The two female teachers resigned following the incident, and the four boys were allowed to stay after minor disciplinary action was taken by the college.
What I found so galling was the wimpish and trivial response the college gave to the boys’ behaviour. The college felt it was better to try to integrate the boys back into the college than to expel them.
As Stuff reported: “[School Rector Gerard] Tully said the school’s board of trustees discipline sub-committee had decided it was best the boys remained at the school, and “affect positive change” by working with them”.
The school felt it would be counter-productive to expel them, and more useful to deal with the boys’ attitude through “counselling”. What a putrid response.
The college allowed the teachers to resign, taking the fall for the boys’ inexplicable behaviour. The attitude of the college to the teachers’ plight was insulting to say the least.
Dare I say, why would any female teacher want to teach at a school which has such a negative attitude to women?
Now I am going to diverge here slightly. I came up in the school of hard knocks. I went to Wellington College where bullying was rife and these “bad” boys only respected one thing – discipline.
They didn’t like “soft” teachers and they dealt to them accordingly. When they were disciplined, they fell into line and caused very little trouble.

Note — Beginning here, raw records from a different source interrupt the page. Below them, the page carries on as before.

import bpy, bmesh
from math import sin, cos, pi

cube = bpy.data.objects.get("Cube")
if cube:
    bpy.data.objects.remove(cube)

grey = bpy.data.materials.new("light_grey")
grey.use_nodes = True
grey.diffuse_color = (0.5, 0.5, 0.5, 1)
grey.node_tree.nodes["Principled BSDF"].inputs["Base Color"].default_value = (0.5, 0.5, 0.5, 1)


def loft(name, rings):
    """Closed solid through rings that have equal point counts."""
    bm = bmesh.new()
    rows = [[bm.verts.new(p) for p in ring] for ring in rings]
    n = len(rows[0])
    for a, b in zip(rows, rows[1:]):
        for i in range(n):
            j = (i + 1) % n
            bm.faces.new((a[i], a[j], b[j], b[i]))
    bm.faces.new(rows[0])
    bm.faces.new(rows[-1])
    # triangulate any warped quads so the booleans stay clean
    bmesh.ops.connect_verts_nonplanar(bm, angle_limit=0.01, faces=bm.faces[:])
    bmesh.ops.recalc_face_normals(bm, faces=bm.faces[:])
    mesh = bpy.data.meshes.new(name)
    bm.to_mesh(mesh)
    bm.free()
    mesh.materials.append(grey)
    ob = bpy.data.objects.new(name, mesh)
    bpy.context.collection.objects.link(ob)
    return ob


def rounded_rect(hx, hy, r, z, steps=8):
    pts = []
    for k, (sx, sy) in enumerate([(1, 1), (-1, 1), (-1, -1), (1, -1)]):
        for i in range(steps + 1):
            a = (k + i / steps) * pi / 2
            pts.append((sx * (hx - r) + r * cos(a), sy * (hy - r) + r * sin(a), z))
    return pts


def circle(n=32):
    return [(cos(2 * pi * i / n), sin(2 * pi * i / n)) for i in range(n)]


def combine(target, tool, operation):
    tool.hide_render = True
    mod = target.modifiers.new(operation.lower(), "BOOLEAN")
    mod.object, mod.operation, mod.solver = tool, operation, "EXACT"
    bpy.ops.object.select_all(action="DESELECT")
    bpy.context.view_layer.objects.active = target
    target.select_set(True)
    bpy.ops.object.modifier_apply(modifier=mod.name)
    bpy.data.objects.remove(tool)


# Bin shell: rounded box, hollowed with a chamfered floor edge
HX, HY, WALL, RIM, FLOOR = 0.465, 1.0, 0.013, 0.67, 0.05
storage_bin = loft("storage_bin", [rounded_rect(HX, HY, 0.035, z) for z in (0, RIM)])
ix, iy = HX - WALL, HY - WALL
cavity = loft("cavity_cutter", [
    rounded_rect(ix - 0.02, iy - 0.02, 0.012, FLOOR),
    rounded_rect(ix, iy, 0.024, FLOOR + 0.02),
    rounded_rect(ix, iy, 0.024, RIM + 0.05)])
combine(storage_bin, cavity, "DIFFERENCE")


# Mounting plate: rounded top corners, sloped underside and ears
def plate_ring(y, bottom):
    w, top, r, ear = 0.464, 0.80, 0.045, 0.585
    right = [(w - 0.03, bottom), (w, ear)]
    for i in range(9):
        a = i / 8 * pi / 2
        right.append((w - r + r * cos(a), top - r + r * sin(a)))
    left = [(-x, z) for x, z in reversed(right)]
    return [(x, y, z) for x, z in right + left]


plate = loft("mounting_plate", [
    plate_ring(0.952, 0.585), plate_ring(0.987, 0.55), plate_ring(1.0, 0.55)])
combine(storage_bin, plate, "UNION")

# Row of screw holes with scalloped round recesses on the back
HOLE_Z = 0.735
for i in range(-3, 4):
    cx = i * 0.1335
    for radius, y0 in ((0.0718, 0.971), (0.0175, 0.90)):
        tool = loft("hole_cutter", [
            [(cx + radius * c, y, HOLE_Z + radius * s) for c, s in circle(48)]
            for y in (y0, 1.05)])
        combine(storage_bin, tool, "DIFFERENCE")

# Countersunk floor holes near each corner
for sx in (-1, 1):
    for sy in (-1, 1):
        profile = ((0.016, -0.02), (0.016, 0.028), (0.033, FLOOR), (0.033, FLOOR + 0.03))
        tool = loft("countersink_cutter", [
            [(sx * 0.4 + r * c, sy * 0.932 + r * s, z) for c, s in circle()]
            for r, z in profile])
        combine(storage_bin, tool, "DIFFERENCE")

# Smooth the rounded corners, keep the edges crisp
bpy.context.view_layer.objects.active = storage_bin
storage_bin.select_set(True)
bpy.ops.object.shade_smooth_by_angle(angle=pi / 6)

When I went on to coach rugby and cricket, one of my core principles was discipline and respect, along with developing communication skills and working as a team.
There is one particular incident that stands out in my coaching career that for me highlights the need to instill discipline and obtain respect.
I took over coaching the First XI at Onslow College (this is a number of years ago). It was a major challenge for me, having come from coaching rep teams.
This particular team was totally dysfunctional, had deeply embedded poor discipline, an appalling dress code, a lack of self respect and lack of respect for me.
One of my first tasks, before I could get on with coaching cricket, was to bring some basic discipline to the team.
At the first game I got the boys to stand in a circle, and I addressed their dress code (it had been a major achievement just to get them to wear the right clothes). Shirts were hanging out and they looked a bloody mess.
I demanded there and then they dress like proper cricketers. It was a stern talk I gave them.
They all fell into line bar one. He simply refused to comply. I eyeballed him and told him to do as he was fucking told! He did comply. But that boy never played in my team again (he dropped himself – thank god).
Over the next months I pulled them into a team with uniforms (which they loved), called in the services of a professional coach who had played internationally, and slowly their standards and discipline improved.
Their last game of the year they finally won- until then they had the wonderful penchant of conjuring up any manner of ways to lose! That win was one of the most joyous moments of my coaching career; for the boys too, they were so happy.
What is the point of this story? Well, seven of that team went on to Otago University and all have gone on to good things.
I went to Dunedin on business and met up with six of them (the seventh one didn’t want to meet me because I dropped him halfway through the season). I played squash against one of them, had a beer with all of them and they thrashed me at pool.
It was a great honour to experience this and one of those boys is still in touch with me on Facebook.
Now I doubt whether those four boys at St Pat’s Silverstream will have the same respect for their college or their teachers as my former team now had for me.
They weren’t shown the door, or pulled into line in any way. It was shameful behaviour by both the boys and school.
I understand the purpose of the restorative process is to make the pupil aware of their actions and ensure they do not hold a “grudge”.
In this case, the four St Pat’s boys won. They are able to continue at school, with little consequence for their actions, while the two female teachers had to leave.
This appears to be particular attitude to do with a male perspective on sexual harassment at an all-male school, where teachers are sacrificed rather than boys punished. It sets a very dangerous precedent.
If I had followed the St Pat’s approach with my cricket team, that one boy who wouldn’t fall into line would have disrupted the team, harmed team unity and my authority would have been undermined.
Sometimes harsh action is appropriate, especially when trying to instill behaviour and values.
I’m not professing a hard regime, but a sensible one where students know where they stand, and what are correct values. The above case concerns me because this doesn’t appear to be happening at St Pat’s Silverstream.